• PROBLEM:
Copy out the entries below exactly as they stand, but only from the line containing "const m = new" through the line containing "top.closePath();".

• RECORDS:
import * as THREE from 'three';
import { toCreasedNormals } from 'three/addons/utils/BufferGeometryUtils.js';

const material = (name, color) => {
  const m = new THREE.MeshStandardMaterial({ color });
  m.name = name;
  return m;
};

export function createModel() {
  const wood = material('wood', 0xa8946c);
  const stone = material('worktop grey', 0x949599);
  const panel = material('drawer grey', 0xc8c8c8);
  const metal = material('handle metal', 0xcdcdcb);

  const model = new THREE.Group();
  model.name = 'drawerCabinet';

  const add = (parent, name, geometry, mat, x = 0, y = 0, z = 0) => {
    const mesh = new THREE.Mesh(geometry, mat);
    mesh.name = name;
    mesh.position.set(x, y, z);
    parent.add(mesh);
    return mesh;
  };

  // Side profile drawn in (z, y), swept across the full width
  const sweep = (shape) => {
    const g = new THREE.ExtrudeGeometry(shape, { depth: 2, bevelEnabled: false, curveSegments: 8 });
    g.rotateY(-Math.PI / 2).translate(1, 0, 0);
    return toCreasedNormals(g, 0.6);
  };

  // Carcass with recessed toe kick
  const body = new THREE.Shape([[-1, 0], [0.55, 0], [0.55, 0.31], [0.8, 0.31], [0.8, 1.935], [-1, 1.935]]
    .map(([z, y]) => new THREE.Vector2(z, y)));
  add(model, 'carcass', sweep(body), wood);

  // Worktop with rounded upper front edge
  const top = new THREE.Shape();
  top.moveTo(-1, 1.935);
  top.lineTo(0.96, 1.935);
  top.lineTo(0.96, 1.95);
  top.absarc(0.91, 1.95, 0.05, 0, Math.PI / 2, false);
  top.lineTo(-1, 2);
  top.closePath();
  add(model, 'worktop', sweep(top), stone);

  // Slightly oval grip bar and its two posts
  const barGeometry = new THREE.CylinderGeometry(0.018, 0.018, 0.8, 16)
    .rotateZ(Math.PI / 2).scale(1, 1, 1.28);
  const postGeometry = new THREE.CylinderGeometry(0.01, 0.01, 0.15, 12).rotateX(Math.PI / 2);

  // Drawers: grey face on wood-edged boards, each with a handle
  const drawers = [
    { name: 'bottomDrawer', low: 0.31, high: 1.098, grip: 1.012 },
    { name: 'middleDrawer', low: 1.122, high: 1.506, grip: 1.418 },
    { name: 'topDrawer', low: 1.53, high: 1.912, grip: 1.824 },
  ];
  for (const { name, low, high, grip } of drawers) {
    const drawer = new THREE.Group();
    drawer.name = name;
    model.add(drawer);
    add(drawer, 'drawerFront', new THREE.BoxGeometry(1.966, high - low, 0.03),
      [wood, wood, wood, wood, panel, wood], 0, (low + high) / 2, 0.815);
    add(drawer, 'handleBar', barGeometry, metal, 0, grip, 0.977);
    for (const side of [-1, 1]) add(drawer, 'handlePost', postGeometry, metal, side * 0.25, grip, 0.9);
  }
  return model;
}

==

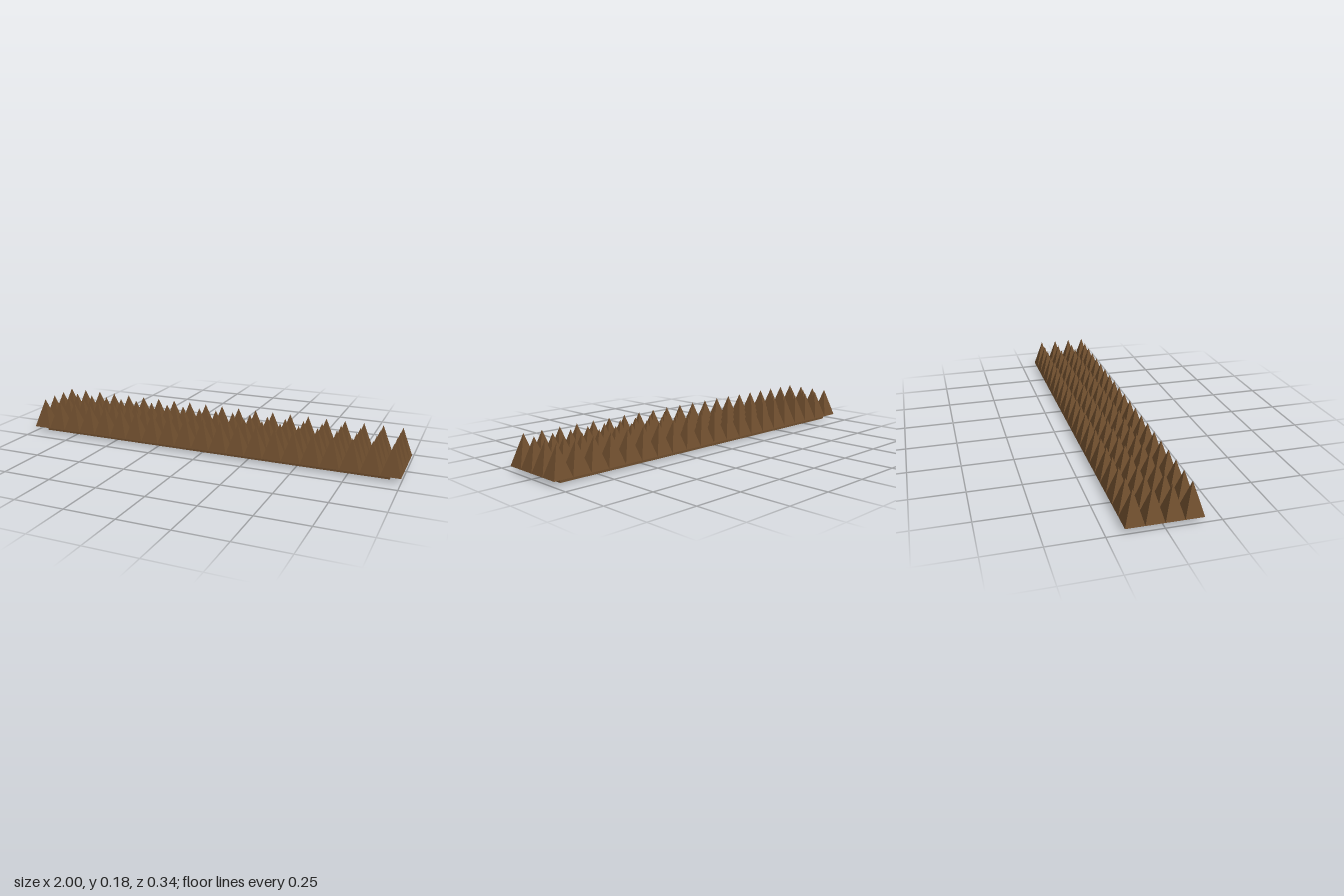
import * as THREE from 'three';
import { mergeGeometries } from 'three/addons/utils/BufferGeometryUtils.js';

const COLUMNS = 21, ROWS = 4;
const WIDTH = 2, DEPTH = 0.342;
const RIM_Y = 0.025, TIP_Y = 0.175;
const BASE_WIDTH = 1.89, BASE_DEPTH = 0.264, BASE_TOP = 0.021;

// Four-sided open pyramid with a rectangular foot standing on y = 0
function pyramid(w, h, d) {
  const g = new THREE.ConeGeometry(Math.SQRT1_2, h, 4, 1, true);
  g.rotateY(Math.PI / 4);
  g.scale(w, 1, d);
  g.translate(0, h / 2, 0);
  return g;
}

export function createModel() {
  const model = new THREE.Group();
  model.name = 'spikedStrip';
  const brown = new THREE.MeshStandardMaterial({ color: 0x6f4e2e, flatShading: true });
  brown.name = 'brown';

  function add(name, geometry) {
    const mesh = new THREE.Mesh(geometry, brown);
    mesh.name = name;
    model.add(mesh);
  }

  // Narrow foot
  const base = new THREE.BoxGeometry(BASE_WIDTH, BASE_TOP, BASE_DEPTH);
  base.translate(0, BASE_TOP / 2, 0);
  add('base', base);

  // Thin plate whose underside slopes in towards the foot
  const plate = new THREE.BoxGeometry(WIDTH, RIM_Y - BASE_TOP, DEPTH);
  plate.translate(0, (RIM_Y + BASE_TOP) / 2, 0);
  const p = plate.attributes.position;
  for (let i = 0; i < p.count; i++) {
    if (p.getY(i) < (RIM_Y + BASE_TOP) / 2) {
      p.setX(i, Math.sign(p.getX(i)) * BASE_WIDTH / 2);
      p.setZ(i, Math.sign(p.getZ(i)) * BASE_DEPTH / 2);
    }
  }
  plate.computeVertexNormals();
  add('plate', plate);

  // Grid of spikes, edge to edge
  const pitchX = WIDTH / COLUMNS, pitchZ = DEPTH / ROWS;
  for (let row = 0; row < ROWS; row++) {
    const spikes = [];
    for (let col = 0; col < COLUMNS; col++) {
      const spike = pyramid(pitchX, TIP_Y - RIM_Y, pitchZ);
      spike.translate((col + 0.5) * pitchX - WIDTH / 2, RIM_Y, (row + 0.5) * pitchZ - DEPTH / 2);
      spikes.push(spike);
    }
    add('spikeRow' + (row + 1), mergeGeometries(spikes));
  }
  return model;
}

• RESPONSE AREA:
  const m = new THREE.MeshStandardMaterial({ color });
  m.name = name;
  return m;
};

export function createModel() {
  const wood = material('wood', 0xa8946c);
  const stone = material('worktop grey', 0x949599);
  const panel = material('drawer grey', 0xc8c8c8);
  const metal = material('handle metal', 0xcdcdcb);

  const model = new THREE.Group();
  model.name = 'drawerCabinet';

  const add = (parent, name, geometry, mat, x = 0, y = 0, z = 0) => {
    const mesh = new THREE.Mesh(geometry, mat);
    mesh.name = name;
    mesh.position.set(x, y, z);
    parent.add(mesh);
    return mesh;
  };

  // Side profile drawn in (z, y), swept across the full width
  const sweep = (shape) => {
    const g = new THREE.ExtrudeGeometry(shape, { depth: 2, bevelEnabled: false, curveSegments: 8 });
    g.rotateY(-Math.PI / 2).translate(1, 0, 0);
    return toCreasedNormals(g, 0.6);
  };

  // Carcass with recessed toe kick
  const body = new THREE.Shape([[-1, 0], [0.55, 0], [0.55, 0.31], [0.8, 0.31], [0.8, 1.935], [-1, 1.935]]
    .map(([z, y]) => new THREE.Vector2(z, y)));
  add(model, 'carcass', sweep(body), wood);

  // Worktop with rounded upper front edge
  const top = new THREE.Shape();
  top.moveTo(-1, 1.935);
  top.lineTo(0.96, 1.935);
  top.lineTo(0.96, 1.95);
  top.absarc(0.91, 1.95, 0.05, 0, Math.PI / 2, false);
  top.lineTo(-1, 2);
  top.closePath();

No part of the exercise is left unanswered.